The Liberal government launched a new, faster pardon process for those with criminal convictions for cannabis possession on Thursday.
The government says it expects thousands to apply for an expedited process that waives the waiting period and $631 fee required for most criminal record suspensions.
"By applying for a no-fee, no-wait-time pardon for cannabis possession, people can finally shed the burden and stigma of that criminal record, and move forward positively with their lives," said Justice Minister David Lametti at a press conference in Montreal.
The special documents required to apply for a cannabis record suspension are now available online. The multi-step process does not require a lawyer, but it's only available to applicants who have completed any criminal sentences for simple cannabis possession, with the exception of fines and victim surcharges. Canadians convicted of other cannabis-related offences, like production or possession for the purpose of trafficking, are not eligible for expedited pardons, although they can still apply for criminal-record suspensions through the normal process.
Applicants for the expedited pardons must first obtain their criminal record or other proof of conviction, and get a local police record check for anywhere they've lived in the past five years. If those records don't clearly show that the applicant was only convicted of simple cannabis possession, and that the only sentence was a fine, a victim surcharge, or both, applicants must provide additional court information. Current or past Canadian Armed Forces members applying for a pardon must also provide a formal military conduct record.
The process culminates in mailing those official documents and a two-page application form to the Parole Board of Canada, which is offering a toll-free information line to help applicants navigate the process at (800) 874-2652.
"The pardon, to my understanding, is almost instantaneous," said Lametti on Thursday.
"There are no criteria other than simple possession and having completed the sentence. So it will take a few weeks to get it done, whereas before it would take a few months."
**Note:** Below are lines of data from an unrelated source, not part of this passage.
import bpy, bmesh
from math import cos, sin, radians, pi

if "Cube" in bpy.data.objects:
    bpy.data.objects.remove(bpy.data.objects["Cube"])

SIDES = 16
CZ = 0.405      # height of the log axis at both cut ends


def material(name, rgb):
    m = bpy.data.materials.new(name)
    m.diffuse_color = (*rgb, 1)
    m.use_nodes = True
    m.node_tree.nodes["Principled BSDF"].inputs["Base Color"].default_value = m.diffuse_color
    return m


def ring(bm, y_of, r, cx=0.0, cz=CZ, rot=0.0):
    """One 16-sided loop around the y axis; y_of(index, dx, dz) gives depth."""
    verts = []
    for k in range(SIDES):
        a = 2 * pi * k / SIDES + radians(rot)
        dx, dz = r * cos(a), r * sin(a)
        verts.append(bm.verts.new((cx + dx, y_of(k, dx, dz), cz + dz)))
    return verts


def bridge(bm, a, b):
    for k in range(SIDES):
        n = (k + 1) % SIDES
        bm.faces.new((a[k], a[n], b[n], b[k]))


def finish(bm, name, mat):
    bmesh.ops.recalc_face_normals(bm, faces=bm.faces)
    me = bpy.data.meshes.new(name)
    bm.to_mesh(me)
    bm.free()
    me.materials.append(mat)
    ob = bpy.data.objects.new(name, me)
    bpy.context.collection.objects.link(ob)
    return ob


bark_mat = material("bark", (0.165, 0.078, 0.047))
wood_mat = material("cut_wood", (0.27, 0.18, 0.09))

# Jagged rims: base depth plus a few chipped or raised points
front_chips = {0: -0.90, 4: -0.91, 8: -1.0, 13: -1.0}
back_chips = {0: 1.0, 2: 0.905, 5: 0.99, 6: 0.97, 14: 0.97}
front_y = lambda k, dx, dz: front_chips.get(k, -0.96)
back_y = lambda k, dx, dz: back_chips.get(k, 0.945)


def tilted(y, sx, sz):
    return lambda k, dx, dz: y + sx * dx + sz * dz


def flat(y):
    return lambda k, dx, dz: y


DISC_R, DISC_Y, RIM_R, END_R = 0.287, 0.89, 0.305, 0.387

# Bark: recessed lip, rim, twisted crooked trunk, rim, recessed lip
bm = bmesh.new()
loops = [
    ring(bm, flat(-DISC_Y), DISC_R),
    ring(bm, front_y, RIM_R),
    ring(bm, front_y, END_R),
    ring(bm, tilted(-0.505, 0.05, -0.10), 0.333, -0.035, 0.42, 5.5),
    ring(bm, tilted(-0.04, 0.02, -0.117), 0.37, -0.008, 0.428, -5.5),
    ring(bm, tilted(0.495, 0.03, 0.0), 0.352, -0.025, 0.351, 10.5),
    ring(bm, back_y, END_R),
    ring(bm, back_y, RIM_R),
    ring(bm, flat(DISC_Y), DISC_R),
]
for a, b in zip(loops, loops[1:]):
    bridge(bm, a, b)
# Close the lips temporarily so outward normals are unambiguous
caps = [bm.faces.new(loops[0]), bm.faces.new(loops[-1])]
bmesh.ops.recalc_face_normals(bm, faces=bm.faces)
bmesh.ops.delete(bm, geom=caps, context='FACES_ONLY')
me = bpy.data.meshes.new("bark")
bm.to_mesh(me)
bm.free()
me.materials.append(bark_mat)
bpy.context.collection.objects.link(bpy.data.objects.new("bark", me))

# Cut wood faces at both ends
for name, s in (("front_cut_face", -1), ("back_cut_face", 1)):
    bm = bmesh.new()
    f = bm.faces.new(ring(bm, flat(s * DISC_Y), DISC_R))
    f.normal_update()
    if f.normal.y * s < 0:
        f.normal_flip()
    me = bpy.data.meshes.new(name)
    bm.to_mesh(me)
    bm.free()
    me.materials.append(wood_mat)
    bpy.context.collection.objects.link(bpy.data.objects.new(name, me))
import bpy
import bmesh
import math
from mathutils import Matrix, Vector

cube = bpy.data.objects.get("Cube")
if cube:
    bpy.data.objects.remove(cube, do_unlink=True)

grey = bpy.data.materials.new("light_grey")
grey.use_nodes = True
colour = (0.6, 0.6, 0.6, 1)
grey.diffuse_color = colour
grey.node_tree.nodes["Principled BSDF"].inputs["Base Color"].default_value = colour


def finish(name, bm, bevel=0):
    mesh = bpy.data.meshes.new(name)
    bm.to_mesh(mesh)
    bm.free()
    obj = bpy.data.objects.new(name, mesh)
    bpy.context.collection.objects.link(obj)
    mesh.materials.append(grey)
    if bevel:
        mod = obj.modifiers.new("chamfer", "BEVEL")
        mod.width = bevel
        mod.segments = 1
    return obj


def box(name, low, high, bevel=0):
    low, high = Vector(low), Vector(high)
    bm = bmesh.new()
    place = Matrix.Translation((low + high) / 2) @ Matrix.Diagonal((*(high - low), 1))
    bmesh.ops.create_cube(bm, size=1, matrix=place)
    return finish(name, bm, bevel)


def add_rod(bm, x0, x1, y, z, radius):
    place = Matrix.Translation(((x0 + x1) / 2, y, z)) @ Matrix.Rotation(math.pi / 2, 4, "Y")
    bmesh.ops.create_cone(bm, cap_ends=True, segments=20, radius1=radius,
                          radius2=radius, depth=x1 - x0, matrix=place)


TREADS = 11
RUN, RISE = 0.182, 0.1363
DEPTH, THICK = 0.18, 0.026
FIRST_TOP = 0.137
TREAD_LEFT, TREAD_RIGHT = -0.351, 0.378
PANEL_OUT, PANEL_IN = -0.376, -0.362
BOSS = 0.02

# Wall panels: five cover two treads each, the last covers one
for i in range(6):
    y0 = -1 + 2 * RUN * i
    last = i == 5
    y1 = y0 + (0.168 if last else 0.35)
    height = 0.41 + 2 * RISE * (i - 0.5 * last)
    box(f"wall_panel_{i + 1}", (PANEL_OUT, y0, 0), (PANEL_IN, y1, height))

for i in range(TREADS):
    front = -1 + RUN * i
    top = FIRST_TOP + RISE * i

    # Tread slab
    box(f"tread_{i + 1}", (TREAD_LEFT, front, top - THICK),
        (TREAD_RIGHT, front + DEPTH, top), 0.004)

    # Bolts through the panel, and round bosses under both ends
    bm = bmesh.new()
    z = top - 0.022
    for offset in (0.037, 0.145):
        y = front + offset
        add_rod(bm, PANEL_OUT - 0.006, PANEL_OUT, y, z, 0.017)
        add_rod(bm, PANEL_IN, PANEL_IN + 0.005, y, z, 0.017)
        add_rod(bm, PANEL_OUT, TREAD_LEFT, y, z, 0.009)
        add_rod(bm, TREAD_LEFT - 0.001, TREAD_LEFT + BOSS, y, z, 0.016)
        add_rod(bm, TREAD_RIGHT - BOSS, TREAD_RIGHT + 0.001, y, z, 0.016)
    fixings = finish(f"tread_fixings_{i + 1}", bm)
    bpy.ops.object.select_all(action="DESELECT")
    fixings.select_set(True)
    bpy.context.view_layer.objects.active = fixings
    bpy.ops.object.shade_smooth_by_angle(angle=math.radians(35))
Asked Thursday why his government isn't unilaterally expunging the criminal records of Canadians convicted of cannabis possession, an approach proposed in a failed private member's bill from NDP MP Murray Rankin, Lametti said the government was "reserving the expungement process for situations that would have been covered by the Canadian Charter of Rights and Freedoms," like an earlier Liberal bill that laid the groundwork for expunging the criminal records of Canadians convicted of consensual gay sex.
"So in this case we're moving with a process that's efficient, that takes into account also the fact that police agencies and the court system across Canada have different record-keeping procedures, and an application-based pardon process is one that will most quickly and most efficiently allow people to clear their record," he said.
"We think that there may be upwards of 250,000 people who have, in some way shape or form, some kind of cannabis possession conviction," Lametti added. "We're hoping by expediting this process to make the number of people who have access to the pardon reach into the thousands."
It's still not clear exactly what impact the pardons might have for Canadians with previous cannabis possession convictions who want to enter the United States, where federal border agents have been known to deny entry to foreigners who admit to having used drugs in the past, or who have a drug-related arrest on their record.
"Any sovereign country has the right to control who goes into their country, so that is in a sense beyond our control," said Lametti.
"What is within our control, and what is important here, is that the criminal record will no longer show up in any sort of verification on a database."
But U.S. border authorities keep their own databases, Lametti added, and previous cannabis convictions might still show up in those record checks.